*What to produce*: Please restate the following records word for word.

- - -

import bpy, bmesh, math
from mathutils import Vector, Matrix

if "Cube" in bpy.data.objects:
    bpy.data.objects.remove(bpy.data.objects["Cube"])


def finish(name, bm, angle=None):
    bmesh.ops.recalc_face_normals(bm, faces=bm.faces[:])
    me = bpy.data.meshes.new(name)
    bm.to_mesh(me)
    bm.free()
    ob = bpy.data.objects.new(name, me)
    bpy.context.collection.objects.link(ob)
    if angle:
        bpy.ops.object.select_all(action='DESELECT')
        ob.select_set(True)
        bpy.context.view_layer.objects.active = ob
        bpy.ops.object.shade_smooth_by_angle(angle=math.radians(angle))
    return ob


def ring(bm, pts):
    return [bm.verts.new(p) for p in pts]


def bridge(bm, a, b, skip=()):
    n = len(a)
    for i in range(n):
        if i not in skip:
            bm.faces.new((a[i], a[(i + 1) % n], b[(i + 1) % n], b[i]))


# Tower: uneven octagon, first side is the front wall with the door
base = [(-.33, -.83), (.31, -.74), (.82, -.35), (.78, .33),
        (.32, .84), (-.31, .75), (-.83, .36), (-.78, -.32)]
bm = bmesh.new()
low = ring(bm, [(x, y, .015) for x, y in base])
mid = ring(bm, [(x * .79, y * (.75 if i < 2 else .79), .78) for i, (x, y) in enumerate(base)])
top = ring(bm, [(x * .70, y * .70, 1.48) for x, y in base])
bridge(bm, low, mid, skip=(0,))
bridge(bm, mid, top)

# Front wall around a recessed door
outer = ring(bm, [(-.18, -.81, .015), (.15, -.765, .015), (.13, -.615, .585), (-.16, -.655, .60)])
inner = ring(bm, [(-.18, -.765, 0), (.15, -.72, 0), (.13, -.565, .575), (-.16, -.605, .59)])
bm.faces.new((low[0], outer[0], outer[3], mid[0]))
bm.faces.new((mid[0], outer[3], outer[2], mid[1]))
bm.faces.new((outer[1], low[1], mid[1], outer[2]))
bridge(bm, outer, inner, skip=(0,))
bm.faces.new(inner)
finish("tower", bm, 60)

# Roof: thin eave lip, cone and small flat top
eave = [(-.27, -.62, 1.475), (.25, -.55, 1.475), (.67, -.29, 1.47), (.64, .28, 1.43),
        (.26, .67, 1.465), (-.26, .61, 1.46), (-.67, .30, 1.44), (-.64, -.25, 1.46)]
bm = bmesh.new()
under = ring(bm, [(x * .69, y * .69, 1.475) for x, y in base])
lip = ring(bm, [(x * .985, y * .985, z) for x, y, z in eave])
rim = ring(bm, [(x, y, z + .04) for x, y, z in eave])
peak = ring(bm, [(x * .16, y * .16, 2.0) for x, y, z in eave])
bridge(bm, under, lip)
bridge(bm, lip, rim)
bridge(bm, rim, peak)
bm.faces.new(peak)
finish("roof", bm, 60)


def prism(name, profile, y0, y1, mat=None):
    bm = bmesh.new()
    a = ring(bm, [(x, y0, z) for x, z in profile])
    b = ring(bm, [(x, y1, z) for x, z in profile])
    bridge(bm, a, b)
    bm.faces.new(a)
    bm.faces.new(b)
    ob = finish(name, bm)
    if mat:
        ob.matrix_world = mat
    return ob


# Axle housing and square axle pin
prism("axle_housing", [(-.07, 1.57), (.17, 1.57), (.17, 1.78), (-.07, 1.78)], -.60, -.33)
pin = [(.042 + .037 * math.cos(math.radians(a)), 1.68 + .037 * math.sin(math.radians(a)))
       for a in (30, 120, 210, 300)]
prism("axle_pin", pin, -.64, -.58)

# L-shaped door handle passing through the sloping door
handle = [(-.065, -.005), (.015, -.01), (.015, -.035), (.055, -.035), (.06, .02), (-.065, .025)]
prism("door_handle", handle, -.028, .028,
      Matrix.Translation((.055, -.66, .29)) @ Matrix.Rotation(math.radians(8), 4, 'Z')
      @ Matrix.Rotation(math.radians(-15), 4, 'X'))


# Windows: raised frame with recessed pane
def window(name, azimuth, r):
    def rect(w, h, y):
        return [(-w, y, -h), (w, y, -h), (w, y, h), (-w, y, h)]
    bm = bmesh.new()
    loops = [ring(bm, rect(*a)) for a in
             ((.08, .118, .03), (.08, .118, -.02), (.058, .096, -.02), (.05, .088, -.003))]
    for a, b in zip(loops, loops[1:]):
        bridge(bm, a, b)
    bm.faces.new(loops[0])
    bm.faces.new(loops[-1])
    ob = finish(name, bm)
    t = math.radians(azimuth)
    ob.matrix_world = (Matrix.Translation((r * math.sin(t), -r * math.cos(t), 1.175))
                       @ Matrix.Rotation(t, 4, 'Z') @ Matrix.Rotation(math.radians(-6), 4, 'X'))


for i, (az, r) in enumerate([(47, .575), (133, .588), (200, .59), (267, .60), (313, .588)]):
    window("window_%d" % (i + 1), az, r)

- - -

*Completed task*:
import bpy, bmesh, math
from mathutils import Vector, Matrix

if "Cube" in bpy.data.objects:
    bpy.data.objects.remove(bpy.data.objects["Cube"])


def finish(name, bm, angle=None):
    bmesh.ops.recalc_face_normals(bm, faces=bm.faces[:])
    me = bpy.data.meshes.new(name)
    bm.to_mesh(me)
    bm.free()
    ob = bpy.data.objects.new(name, me)
    bpy.context.collection.objects.link(ob)
    if angle:
        bpy.ops.object.select_all(action='DESELECT')
        ob.select_set(True)
        bpy.context.view_layer.objects.active = ob
        bpy.ops.object.shade_smooth_by_angle(angle=math.radians(angle))
    return ob


def ring(bm, pts):
    return [bm.verts.new(p) for p in pts]


def bridge(bm, a, b, skip=()):
    n = len(a)
    for i in range(n):
        if i not in skip:
            bm.faces.new((a[i], a[(i + 1) % n], b[(i + 1) % n], b[i]))


# Tower: uneven octagon, first side is the front wall with the door
base = [(-.33, -.83), (.31, -.74), (.82, -.35), (.78, .33),
        (.32, .84), (-.31, .75), (-.83, .36), (-.78, -.32)]
bm = bmesh.new()
low = ring(bm, [(x, y, .015) for x, y in base])
mid = ring(bm, [(x * .79, y * (.75 if i < 2 else .79), .78) for i, (x, y) in enumerate(base)])
top = ring(bm, [(x * .70, y * .70, 1.48) for x, y in base])
bridge(bm, low, mid, skip=(0,))
bridge(bm, mid, top)

# Front wall around a recessed door
outer = ring(bm, [(-.18, -.81, .015), (.15, -.765, .015), (.13, -.615, .585), (-.16, -.655, .60)])
inner = ring(bm, [(-.18, -.765, 0), (.15, -.72, 0), (.13, -.565, .575), (-.16, -.605, .59)])
bm.faces.new((low[0], outer[0], outer[3], mid[0]))
bm.faces.new((mid[0], outer[3], outer[2], mid[1]))
bm.faces.new((outer[1], low[1], mid[1], outer[2]))
bridge(bm, outer, inner, skip=(0,))
bm.faces.new(inner)
finish("tower", bm, 60)

# Roof: thin eave lip, cone and small flat top
eave = [(-.27, -.62, 1.475), (.25, -.55, 1.475), (.67, -.29, 1.47), (.64, .28, 1.43),
        (.26, .67, 1.465), (-.26, .61, 1.46), (-.67, .30, 1.44), (-.64, -.25, 1.46)]
bm = bmesh.new()
under = ring(bm, [(x * .69, y * .69, 1.475) for x, y in base])
lip = ring(bm, [(x * .985, y * .985, z) for x, y, z in eave])
rim = ring(bm, [(x, y, z + .04) for x, y, z in eave])
peak = ring(bm, [(x * .16, y * .16, 2.0) for x, y, z in eave])
bridge(bm, under, lip)
bridge(bm, lip, rim)
bridge(bm, rim, peak)
bm.faces.new(peak)
finish("roof", bm, 60)


def prism(name, profile, y0, y1, mat=None):
    bm = bmesh.new()
    a = ring(bm, [(x, y0, z) for x, z in profile])
    b = ring(bm, [(x, y1, z) for x, z in profile])
    bridge(bm, a, b)
    bm.faces.new(a)
    bm.faces.new(b)
    ob = finish(name, bm)
    if mat:
        ob.matrix_world = mat
    return ob


# Axle housing and square axle pin
prism("axle_housing", [(-.07, 1.57), (.17, 1.57), (.17, 1.78), (-.07, 1.78)], -.60, -.33)
pin = [(.042 + .037 * math.cos(math.radians(a)), 1.68 + .037 * math.sin(math.radians(a)))
       for a in (30, 120, 210, 300)]
prism("axle_pin", pin, -.64, -.58)

# L-shaped door handle passing through the sloping door
handle = [(-.065, -.005), (.015, -.01), (.015, -.035), (.055, -.035), (.06, .02), (-.065, .025)]
prism("door_handle", handle, -.028, .028,
      Matrix.Translation((.055, -.66, .29)) @ Matrix.Rotation(math.radians(8), 4, 'Z')
      @ Matrix.Rotation(math.radians(-15), 4, 'X'))


# Windows: raised frame with recessed pane
def window(name, azimuth, r):
    def rect(w, h, y):
        return [(-w, y, -h), (w, y, -h), (w, y, h), (-w, y, h)]
    bm = bmesh.new()
    loops = [ring(bm, rect(*a)) for a in
             ((.08, .118, .03), (.08, .118, -.02), (.058, .096, -.02), (.05, .088, -.003))]
    for a, b in zip(loops, loops[1:]):
        bridge(bm, a, b)
    bm.faces.new(loops[0])
    bm.faces.new(loops[-1])
    ob = finish(name, bm)
    t = math.radians(azimuth)
    ob.matrix_world = (Matrix.Translation((r * math.sin(t), -r * math.cos(t), 1.175))
                       @ Matrix.Rotation(t, 4, 'Z') @ Matrix.Rotation(math.radians(-6), 4, 'X'))


for i, (az, r) in enumerate([(47, .575), (133, .588), (200, .59), (267, .60), (313, .588)]):
    window("window_%d" % (i + 1), az, r)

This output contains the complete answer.